STUDY MATERIAL —
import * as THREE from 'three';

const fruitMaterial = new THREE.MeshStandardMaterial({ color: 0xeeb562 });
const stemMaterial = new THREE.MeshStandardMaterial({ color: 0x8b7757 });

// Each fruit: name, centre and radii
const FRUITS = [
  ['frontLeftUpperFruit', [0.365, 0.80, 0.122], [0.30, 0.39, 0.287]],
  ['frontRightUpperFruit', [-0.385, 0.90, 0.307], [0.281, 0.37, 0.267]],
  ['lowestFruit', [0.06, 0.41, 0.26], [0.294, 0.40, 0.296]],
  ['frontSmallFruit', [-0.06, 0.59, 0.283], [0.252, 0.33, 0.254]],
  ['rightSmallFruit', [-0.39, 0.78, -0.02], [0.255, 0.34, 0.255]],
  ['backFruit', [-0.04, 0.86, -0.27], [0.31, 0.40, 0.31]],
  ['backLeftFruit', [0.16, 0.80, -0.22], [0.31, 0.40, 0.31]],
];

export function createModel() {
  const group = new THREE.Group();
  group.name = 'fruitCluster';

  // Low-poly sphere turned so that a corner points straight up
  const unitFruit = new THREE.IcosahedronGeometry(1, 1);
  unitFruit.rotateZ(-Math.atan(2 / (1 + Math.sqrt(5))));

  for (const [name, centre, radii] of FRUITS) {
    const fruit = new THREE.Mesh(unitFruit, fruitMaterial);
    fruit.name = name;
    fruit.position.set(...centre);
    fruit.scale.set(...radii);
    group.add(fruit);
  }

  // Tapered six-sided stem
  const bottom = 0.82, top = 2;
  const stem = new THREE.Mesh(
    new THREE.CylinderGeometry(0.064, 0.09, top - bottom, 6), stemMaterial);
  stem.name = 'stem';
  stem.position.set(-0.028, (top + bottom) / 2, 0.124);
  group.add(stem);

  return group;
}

TASK TO CARRY OUT —
Please restate word for word only the lines running from the line that contains "stem.position.set(-0.028, (top +" to the final line of the listing above.

ANSWER SPACE —
  stem.position.set(-0.028, (top + bottom) / 2, 0.124);
  group.add(stem);

  return group;
}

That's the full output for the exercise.